Records excerpted from a collection
----
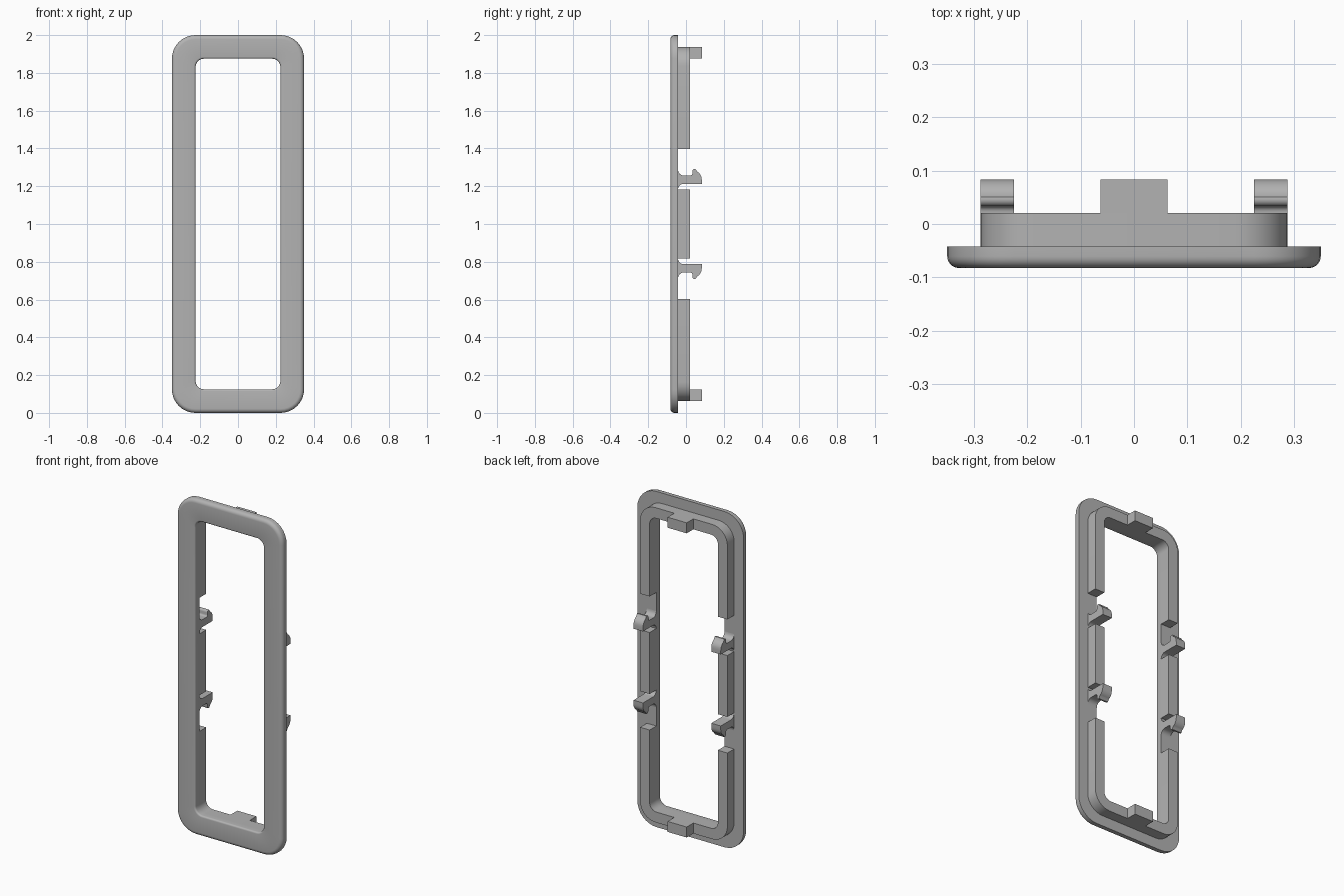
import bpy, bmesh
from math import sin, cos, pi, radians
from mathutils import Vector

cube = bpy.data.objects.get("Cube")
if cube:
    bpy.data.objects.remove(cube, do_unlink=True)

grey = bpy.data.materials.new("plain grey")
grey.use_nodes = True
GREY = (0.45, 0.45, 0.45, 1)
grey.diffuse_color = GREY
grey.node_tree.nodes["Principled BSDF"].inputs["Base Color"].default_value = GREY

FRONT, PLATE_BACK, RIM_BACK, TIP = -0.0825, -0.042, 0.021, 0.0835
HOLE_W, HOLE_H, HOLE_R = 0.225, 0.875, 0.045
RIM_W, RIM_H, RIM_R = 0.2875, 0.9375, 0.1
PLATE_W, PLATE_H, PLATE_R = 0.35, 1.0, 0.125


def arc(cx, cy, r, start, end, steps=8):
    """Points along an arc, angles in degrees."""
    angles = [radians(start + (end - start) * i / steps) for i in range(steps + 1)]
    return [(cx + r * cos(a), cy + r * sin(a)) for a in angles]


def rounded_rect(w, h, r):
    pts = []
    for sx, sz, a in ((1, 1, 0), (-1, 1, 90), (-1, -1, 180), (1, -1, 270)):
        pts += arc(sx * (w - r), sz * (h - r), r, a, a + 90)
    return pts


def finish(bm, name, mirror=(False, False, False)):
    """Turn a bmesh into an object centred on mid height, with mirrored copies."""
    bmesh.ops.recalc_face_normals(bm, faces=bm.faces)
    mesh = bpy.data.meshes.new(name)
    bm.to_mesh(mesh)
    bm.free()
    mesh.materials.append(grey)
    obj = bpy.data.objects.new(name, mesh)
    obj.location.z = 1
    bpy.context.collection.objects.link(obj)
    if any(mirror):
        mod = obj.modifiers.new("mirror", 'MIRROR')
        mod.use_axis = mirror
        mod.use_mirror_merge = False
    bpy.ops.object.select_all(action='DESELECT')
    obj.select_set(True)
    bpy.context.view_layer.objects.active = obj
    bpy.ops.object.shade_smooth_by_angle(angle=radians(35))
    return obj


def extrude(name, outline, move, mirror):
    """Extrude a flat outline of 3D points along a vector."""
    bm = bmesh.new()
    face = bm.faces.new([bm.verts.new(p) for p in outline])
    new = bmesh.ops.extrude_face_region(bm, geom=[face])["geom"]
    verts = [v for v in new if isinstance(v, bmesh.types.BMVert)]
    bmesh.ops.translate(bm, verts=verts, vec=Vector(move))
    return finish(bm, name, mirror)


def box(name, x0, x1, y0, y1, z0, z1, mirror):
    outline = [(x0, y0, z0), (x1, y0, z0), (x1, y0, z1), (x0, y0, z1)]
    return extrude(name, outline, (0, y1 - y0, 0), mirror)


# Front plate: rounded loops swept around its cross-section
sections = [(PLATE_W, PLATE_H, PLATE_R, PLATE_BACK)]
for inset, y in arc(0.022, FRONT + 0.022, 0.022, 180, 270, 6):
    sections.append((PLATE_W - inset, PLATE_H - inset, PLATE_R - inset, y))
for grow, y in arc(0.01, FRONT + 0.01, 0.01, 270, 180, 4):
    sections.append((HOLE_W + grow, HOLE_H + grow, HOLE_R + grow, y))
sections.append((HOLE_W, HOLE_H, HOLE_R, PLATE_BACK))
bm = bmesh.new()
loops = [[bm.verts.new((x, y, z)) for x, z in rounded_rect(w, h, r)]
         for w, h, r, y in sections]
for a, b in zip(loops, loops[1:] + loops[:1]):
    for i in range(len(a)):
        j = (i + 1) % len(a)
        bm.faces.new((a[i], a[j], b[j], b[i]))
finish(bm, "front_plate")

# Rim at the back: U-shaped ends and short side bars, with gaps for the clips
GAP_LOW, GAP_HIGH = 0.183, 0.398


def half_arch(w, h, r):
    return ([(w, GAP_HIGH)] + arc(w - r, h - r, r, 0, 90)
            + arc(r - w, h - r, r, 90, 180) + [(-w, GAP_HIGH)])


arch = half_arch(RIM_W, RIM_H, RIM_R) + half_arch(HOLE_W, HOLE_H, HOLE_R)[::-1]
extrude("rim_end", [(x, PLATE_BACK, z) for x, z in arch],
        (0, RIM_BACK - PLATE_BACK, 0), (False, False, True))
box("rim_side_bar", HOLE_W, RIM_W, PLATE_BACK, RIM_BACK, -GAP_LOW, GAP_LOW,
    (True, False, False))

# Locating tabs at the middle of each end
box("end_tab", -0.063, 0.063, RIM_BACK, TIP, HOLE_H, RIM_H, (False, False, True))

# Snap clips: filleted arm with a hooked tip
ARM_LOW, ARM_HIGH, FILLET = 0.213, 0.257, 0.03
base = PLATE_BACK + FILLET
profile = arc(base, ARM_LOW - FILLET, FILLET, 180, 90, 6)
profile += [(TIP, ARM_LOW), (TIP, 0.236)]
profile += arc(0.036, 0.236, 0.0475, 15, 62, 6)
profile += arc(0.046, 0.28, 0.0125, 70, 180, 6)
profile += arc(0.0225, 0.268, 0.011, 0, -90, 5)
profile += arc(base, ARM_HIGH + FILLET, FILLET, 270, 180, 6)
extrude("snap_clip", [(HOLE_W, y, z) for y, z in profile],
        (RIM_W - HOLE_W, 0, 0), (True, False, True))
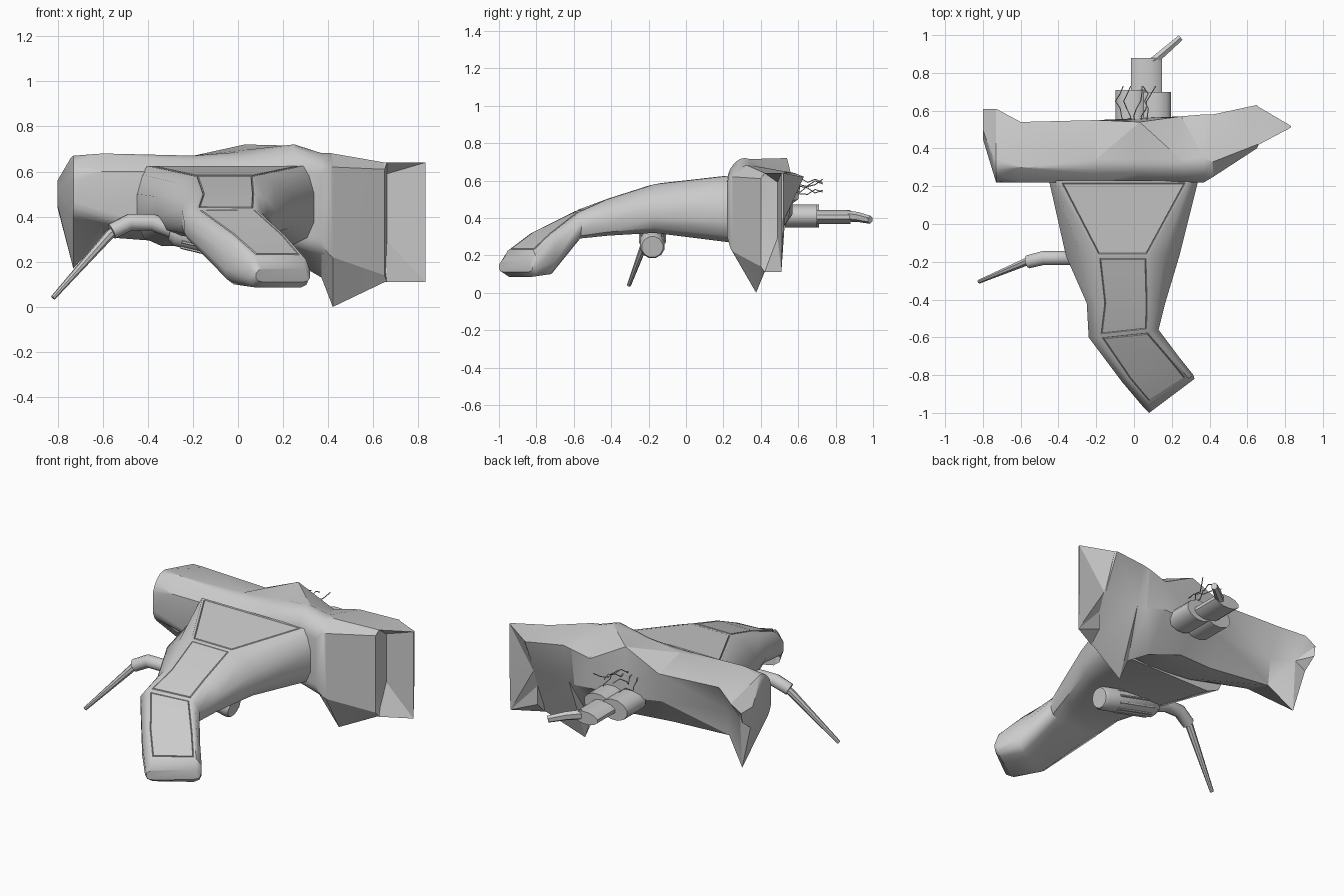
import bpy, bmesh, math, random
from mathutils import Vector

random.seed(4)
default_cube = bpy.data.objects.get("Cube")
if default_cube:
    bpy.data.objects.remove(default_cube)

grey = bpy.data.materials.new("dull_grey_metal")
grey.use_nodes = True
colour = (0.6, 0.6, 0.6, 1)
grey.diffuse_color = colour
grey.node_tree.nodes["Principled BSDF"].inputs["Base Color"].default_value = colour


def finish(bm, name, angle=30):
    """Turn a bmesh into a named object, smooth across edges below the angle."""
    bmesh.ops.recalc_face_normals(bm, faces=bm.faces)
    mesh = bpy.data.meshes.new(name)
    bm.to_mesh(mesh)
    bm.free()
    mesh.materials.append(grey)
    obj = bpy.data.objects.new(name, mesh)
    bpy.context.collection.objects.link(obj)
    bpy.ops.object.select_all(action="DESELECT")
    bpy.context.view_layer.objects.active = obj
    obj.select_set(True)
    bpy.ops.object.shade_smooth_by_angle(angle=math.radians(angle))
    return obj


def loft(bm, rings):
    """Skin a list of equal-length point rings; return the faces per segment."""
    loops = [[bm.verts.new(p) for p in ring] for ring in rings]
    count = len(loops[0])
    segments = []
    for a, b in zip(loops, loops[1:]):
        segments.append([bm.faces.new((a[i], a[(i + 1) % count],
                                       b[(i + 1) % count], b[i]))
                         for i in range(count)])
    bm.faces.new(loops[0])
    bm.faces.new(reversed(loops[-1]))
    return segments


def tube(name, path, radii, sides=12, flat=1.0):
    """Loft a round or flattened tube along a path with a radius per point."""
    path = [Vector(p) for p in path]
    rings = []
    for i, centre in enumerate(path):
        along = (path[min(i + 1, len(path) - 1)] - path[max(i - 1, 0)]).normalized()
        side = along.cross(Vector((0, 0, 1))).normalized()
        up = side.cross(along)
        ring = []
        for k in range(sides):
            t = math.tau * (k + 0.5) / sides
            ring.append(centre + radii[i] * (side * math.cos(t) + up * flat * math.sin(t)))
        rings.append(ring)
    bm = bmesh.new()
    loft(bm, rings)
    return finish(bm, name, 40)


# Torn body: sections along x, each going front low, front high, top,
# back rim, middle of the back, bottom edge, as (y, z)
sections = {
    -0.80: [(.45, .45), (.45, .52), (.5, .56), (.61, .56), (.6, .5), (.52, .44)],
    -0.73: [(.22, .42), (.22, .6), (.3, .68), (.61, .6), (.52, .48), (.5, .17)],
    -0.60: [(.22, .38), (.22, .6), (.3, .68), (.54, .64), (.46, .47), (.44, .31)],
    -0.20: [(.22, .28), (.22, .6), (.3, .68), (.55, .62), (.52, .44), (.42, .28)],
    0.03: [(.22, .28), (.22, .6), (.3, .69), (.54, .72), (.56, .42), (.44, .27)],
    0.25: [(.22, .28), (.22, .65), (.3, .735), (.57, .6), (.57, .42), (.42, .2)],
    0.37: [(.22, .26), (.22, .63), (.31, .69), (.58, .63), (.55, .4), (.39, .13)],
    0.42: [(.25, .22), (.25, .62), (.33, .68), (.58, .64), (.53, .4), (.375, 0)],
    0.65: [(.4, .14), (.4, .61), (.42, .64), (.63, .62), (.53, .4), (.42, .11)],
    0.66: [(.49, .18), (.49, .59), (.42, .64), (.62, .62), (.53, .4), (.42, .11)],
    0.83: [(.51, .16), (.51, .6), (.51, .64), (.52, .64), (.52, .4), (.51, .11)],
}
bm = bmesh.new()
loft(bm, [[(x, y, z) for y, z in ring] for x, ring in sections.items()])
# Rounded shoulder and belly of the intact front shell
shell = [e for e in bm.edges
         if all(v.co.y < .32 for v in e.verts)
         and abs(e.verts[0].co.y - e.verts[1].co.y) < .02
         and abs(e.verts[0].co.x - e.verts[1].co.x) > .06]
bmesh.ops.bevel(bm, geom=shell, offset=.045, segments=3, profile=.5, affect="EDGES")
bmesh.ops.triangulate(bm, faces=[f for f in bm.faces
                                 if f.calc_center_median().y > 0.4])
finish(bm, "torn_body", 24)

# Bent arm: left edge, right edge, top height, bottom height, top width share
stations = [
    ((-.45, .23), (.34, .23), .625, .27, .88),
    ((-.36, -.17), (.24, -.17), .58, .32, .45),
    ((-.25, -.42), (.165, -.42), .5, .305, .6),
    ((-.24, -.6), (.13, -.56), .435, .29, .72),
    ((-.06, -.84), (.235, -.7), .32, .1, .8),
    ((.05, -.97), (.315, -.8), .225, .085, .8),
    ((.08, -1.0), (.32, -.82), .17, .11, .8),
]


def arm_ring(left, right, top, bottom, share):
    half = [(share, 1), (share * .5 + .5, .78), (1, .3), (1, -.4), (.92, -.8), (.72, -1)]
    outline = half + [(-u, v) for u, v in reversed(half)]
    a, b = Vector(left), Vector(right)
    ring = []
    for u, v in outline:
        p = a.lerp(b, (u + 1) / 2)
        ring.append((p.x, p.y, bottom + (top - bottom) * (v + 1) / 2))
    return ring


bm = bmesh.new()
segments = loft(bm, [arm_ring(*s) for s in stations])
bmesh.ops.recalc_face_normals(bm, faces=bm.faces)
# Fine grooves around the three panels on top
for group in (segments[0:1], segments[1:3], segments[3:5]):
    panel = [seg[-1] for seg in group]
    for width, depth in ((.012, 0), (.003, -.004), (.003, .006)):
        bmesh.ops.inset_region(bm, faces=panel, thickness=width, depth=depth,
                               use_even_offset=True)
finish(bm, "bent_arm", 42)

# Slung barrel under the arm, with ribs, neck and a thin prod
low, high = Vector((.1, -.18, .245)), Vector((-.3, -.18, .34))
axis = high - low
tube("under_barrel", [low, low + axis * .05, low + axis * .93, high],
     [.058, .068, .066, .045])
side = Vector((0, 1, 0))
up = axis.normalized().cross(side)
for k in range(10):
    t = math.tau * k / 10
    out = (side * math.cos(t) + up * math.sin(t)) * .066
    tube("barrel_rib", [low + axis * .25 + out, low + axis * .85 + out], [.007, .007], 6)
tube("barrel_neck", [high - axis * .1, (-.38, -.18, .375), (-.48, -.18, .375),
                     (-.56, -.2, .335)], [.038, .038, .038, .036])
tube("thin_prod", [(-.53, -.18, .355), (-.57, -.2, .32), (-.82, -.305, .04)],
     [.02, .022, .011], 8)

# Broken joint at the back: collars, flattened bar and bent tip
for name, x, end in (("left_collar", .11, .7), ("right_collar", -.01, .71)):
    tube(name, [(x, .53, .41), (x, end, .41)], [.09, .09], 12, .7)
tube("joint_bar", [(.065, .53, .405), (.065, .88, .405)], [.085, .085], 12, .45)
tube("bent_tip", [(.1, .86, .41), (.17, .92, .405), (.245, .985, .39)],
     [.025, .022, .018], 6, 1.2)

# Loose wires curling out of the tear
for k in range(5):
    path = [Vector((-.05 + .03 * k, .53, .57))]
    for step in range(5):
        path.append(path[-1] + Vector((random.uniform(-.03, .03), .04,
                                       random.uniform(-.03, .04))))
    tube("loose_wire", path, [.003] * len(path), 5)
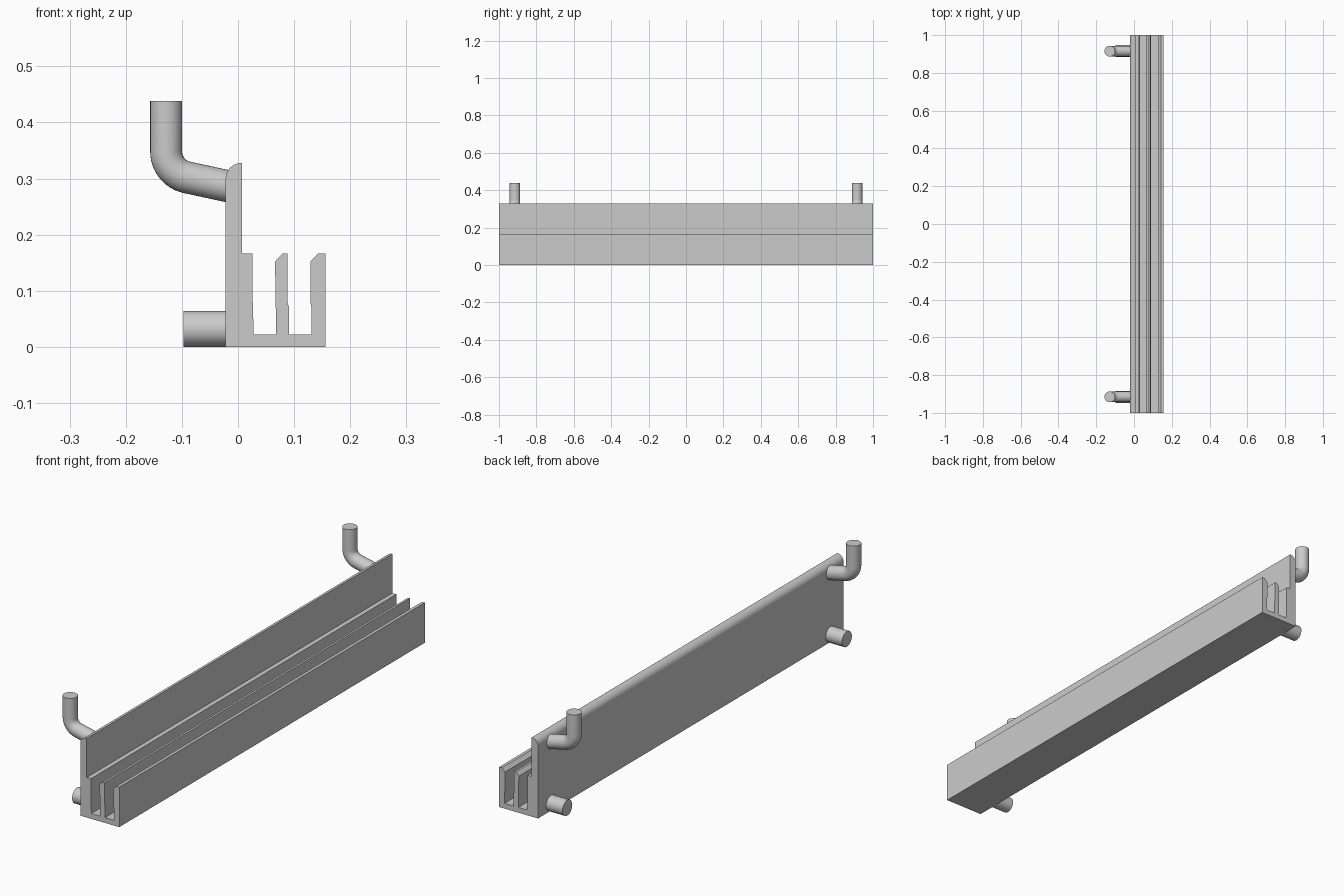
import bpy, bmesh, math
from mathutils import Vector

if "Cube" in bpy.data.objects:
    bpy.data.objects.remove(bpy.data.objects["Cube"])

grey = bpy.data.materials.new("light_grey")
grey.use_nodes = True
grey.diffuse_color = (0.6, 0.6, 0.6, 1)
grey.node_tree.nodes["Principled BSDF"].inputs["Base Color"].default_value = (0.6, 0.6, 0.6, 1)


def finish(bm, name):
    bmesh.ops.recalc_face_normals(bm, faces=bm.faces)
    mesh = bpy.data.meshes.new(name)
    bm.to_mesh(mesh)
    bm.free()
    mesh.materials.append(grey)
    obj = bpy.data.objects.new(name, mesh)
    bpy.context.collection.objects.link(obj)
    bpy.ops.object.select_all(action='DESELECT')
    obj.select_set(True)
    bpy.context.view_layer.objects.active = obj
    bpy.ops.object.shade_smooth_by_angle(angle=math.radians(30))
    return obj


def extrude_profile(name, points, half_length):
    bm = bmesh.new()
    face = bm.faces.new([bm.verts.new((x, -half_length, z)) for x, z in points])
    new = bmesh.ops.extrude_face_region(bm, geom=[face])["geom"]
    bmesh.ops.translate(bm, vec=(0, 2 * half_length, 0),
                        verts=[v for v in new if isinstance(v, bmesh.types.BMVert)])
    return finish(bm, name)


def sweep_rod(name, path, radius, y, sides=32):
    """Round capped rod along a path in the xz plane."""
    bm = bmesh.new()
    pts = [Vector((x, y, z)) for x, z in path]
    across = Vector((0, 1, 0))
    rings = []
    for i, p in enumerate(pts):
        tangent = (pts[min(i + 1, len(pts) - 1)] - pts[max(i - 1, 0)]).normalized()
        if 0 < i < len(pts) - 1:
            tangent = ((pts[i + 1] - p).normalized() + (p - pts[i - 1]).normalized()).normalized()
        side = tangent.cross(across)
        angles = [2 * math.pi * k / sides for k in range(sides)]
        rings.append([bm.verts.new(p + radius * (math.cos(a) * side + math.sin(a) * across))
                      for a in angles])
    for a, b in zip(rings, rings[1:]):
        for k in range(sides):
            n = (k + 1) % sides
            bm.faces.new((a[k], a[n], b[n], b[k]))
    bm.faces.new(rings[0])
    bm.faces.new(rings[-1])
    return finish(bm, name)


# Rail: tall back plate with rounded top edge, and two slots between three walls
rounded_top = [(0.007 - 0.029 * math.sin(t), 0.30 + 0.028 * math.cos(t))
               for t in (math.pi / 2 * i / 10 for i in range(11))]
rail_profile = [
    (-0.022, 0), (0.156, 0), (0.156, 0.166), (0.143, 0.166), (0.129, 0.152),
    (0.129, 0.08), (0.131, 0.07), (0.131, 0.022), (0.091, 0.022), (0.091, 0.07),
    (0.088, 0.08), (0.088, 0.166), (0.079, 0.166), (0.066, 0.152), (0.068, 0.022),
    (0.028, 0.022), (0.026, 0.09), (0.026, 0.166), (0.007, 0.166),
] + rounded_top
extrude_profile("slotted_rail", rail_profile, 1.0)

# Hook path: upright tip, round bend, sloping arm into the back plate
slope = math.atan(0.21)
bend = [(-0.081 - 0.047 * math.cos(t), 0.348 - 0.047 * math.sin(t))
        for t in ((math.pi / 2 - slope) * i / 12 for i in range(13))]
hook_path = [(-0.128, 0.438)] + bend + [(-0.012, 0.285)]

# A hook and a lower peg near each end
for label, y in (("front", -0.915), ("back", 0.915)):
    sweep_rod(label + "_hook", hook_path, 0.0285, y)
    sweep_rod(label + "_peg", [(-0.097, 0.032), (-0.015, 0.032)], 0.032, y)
----
**WHAT TO WORK ON**.
Nothing but the lines from the top of the data above through the line containing "RIM_W, RIM_H, RIM_R = 0.2875, 0.9375, 0.1" should be output, exactly as written and without the pictures.

**SOLVED PROBLEM**.
import bpy, bmesh
from math import sin, cos, pi, radians
from mathutils import Vector

cube = bpy.data.objects.get("Cube")
if cube:
    bpy.data.objects.remove(cube, do_unlink=True)

grey = bpy.data.materials.new("plain grey")
grey.use_nodes = True
GREY = (0.45, 0.45, 0.45, 1)
grey.diffuse_color = GREY
grey.node_tree.nodes["Principled BSDF"].inputs["Base Color"].default_value = GREY

FRONT, PLATE_BACK, RIM_BACK, TIP = -0.0825, -0.042, 0.021, 0.0835
HOLE_W, HOLE_H, HOLE_R = 0.225, 0.875, 0.045
RIM_W, RIM_H, RIM_R = 0.2875, 0.9375, 0.1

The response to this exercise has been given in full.